An Alternative Technique in the Management of Bullous Emphysema (Introduction)

5 Jan

An Alternative Technique in the Management of Bullous Emphysema (Introduction)Study objectives: With the improvements in video-assisted thoracoscopic surgery, more older patients and patients with respiratory impairments are undergoing bulla ablation using new and costly technology. We evaluated the cost-effective technique of thoracoscopic endoloop ligation of bullae in patients with bullous emphysema.

Patients: From March 1992 through January 1996, 79 advanced age (mean age, 64 years) and oxygen dependency patients underwent thoracoscopic procedure using endoloop ligation for treatment of bullous emphysema. Clinical data were collected from chart review. Only patients with radiographically confirmed diagnosis of bullous emphysema were included in this evaluation. Thoracoscopic endoloop ligation of bulla was carried out under general anesthesia with double-lumen endotracheal tube and single-lung ventilation.

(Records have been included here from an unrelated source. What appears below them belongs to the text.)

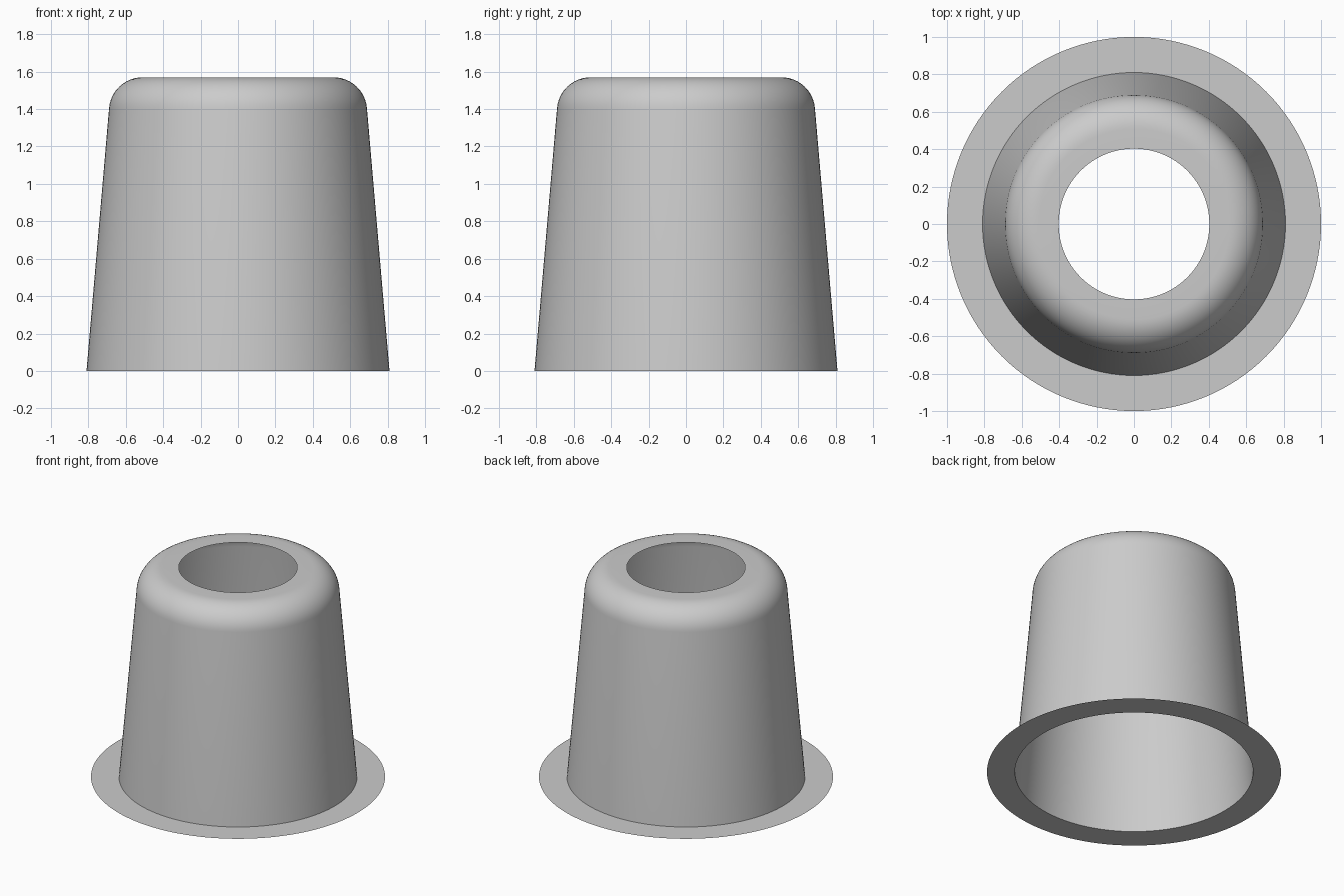
import bpy, bmesh, math

cube = bpy.data.objects.get("Cube")
if cube:
    bpy.data.objects.remove(cube, do_unlink=True)

SEGMENTS = 128
TOP = 1.57
FILLET = 0.18
FILLET_X = 0.51
DRAFT = math.radians(4.9)

# Single light grey material
grey = bpy.data.materials.new("light grey")
grey.use_nodes = True
colour = (0.6, 0.6, 0.6, 1)
grey.diffuse_color = colour
grey.node_tree.nodes["Principled BSDF"].inputs["Base Color"].default_value = colour


def lathe(name, profile):
    """Spin an (r, z) profile, listed from outside to inside, around z."""
    bm = bmesh.new()
    rings = []
    for r, z in profile:
        rings.append([bm.verts.new((r * math.cos(a), r * math.sin(a), z))
                      for a in (math.tau * i / SEGMENTS for i in range(SEGMENTS))])
    for low, high in zip(rings, rings[1:]):
        for i in range(SEGMENTS):
            j = (i + 1) % SEGMENTS
            bm.faces.new((low[i], low[j], high[j], high[i]))
    mesh = bpy.data.meshes.new(name)
    bm.to_mesh(mesh)
    bm.free()
    mesh.materials.append(grey)
    obj = bpy.data.objects.new(name, mesh)
    bpy.context.collection.objects.link(obj)
    bpy.ops.object.select_all(action="DESELECT")
    obj.select_set(True)
    bpy.context.view_layer.objects.active = obj
    bpy.ops.object.shade_smooth_by_angle(angle=math.radians(30))
    return obj


# Thin sheet flange around the base
lathe("base_flange", [(1.0, 0), (0.81, 0)])

# Tapered wall, rounded shoulder and flat rim around the top opening
shoulder = []
for step in range(13):
    a = DRAFT + (math.pi / 2 - DRAFT) * step / 12
    shoulder.append((FILLET_X + FILLET * math.cos(a), TOP - FILLET + FILLET * math.sin(a)))
lathe("tapered_shell", [(0.81, 0)] + shoulder + [(0.403, TOP)])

Results: Sixty-five patients (82%) exhibited subjective improvement in their symptom status at 3-month follow-up (from grade 2 or 3 to grade 1 or 2) according to the Modified Medical Research Council dyspnea scale. The mean duration of chest drainage was 6 days (range, 4 to 16 days). Average hospital stay was 9.5 days (range, 5 to 26 days). There was no postoperative death. A comparison of preoperative and postoperative functional evaluation was available in only 16 patients who showed an increase in FEVX (from 0.85 to 1.02 L) and a decline in residual volume after operation. Complications include persistent airleak over 10 days in seven patients (8.9%), wound infection in three patients, and localized empyema in two patients. There was no recurrence after a mean follow-up of 21 months.

Conclusion: These encouraging results have shown that thoracoscopic endoloop ligation of bulla has proved to be a safe, reliable, and cost-effective technique for bullous emphysema. With careful preoperative evaluation and meticulous postoperative care, many patients could be rehabilitated by endoloop litigation of the bullae.

Bullous emphysema is usually seen in patients with advanced age (>45 years) who frequently exhibit alterations in ventilation, gas exchange, and lung compliance with decreased respiratory function. Overdistention of airspaces and increased radi-olucency are easily seen on chest radiograph. When bullae become large, they frequently compress relatively normal functioning lung tissue which results in respiratory impairment. Many physicians and surgeons have been unwilling to advise surgical intervention for this group of patients. This is mainly because the improvement in pulmonary function test results following surgery has not been great in emphysematous patients, especially those with diffuse bullous emphysema. In addition, most of the patients were severely functionally impaired and usually did not tolerate surgical procedures well.

In view of the fact that video-assisted thoraco-scopic surgery recently has been considered minimally invasive and has been shown in functionally impaired patients to have faster recuperation and clinical improvement, an increased number of these patients have been considering surgery. Several minimally invasive surgical techniques using stapler or laser have been shown to be effective in achieving lung volume reduction in patients with bullous or diffuse emphysema. However, these are not inexpensive. Because of cost containment, we used selfmade endoloops to decompress the bullae since the establishment of the use of videothoracoscopic surgery in our hospital. This report demonstrated the efficacy of using thoracoscopic endoloop ligation to achieve cost-effective “volume reduction” procedures in patients with bullous emphysema.